"The Arab Spring is destabilising to lots of investors, but essentially the fundamentals are there," said Jamil Baz, the global chief investment strategist at Man, which has US$65 billion (Dh238.69bn) of assets under management.
"UAE equity markets are among the cheapest in the world, so if we see an improvement in stability, there is massive upside for the region, and the UAE in particular."
Local markets have taken a beating this year, triggered first by popular uprisings that toppled autocratic leaders in Tunisia, Egypt and Libya, followed by Europe's worsening debt crisis, both of which have battered investor confidence.
The Abu Dhabi Securities Exchange (ADX) General Index is down almost 10 per cent since January, when protests began in Tunisia after a fruit vendor, Mohamed Bouazizi, died of burn injuries suffered when he set himself on fire in December.
Dubai's main measure, the Dubai Financial Market (DFM) General Index has fallen by a little under 15 per cent in the same period and the FTSE Nasdaq Dubai UAE 20 Index about 18 per cent. The value of trading on the ADX and DFM has declined by two thirds this year, to Dh110 million yesterday, down from the Dh300m daily average for the year.
Individual foreign investors account for less than 3 per cent of total trading, while institutional investors make up 35 per cent.
Mr Baz's comments come against the background of remarks by Angela Merkel, the German chancellor, on Tuesday, that "Europe faces the toughest hour since World War II" and Italy's premier in waiting, Mario Monti, held meetings with his country's political parties to put together a cabinet to steer the euro zone's third-biggest economy through its debt crisis.

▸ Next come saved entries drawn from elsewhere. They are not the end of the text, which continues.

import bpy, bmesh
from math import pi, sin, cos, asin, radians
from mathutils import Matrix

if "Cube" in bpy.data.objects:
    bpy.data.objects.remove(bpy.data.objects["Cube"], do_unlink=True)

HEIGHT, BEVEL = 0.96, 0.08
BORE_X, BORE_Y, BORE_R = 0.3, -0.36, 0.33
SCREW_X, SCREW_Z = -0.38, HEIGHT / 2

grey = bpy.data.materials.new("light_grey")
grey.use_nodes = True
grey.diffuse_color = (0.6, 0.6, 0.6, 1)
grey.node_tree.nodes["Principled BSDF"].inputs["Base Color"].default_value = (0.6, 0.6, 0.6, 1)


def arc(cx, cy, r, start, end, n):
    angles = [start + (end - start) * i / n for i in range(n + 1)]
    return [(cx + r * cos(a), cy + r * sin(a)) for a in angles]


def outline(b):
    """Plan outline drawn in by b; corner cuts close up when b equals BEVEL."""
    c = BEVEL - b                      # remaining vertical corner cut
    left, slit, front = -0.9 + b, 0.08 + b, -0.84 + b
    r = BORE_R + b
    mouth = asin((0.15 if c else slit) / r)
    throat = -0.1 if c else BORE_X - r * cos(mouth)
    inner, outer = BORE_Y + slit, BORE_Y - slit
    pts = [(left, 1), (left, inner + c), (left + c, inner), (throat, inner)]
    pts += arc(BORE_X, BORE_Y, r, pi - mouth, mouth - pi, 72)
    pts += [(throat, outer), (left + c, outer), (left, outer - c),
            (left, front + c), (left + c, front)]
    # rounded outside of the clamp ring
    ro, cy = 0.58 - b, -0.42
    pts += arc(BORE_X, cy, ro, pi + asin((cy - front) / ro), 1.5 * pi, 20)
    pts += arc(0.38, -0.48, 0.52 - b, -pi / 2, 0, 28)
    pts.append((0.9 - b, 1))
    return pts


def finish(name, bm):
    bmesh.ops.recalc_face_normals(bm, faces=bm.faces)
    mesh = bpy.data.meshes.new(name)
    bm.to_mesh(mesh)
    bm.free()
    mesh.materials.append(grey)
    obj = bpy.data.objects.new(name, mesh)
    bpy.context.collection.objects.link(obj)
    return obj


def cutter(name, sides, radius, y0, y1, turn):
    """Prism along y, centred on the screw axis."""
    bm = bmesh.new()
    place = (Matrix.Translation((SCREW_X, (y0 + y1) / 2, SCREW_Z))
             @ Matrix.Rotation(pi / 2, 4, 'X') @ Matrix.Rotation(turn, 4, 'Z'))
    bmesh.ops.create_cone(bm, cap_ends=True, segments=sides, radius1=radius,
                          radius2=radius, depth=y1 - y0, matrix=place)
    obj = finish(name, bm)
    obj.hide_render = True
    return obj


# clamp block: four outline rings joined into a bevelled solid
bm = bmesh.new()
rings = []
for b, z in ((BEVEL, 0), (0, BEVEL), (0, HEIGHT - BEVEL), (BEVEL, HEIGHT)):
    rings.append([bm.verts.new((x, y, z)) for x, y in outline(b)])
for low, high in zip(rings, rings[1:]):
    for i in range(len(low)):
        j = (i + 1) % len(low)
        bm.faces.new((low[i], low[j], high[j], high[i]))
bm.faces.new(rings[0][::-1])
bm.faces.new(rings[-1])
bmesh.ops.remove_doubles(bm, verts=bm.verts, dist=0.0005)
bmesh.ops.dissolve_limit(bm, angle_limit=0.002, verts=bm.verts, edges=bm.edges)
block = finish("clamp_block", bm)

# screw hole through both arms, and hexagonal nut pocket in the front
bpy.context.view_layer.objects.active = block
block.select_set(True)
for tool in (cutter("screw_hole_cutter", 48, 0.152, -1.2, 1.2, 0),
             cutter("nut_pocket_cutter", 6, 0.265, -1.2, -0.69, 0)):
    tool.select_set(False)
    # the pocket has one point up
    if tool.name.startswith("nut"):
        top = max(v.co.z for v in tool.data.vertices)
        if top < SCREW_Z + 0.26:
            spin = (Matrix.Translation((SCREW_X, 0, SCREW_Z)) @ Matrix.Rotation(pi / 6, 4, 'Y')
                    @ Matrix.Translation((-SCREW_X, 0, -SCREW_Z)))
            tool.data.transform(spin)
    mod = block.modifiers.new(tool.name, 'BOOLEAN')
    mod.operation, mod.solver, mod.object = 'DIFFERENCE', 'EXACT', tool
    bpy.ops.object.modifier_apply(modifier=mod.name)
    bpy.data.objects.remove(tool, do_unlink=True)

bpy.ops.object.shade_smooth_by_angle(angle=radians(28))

The country's borrowing costs have risen, with yields on 10-year bonds at 7.02 per cent, surpassing the 7 per cent threshold last week that raised fears the country was running out of money and was on the brink of a default.
The Middle East should weather the effects of the European debt crisis better than emerging markets, Mr Baz said, because it was mostly driven by oil prices and less integrated into world trade than emerging markets in Asia.
"The region Ö will suffer, but it will suffer less, relatively, than non-Japan Asia, where a big part of the production platform is geared towards Europe," he said.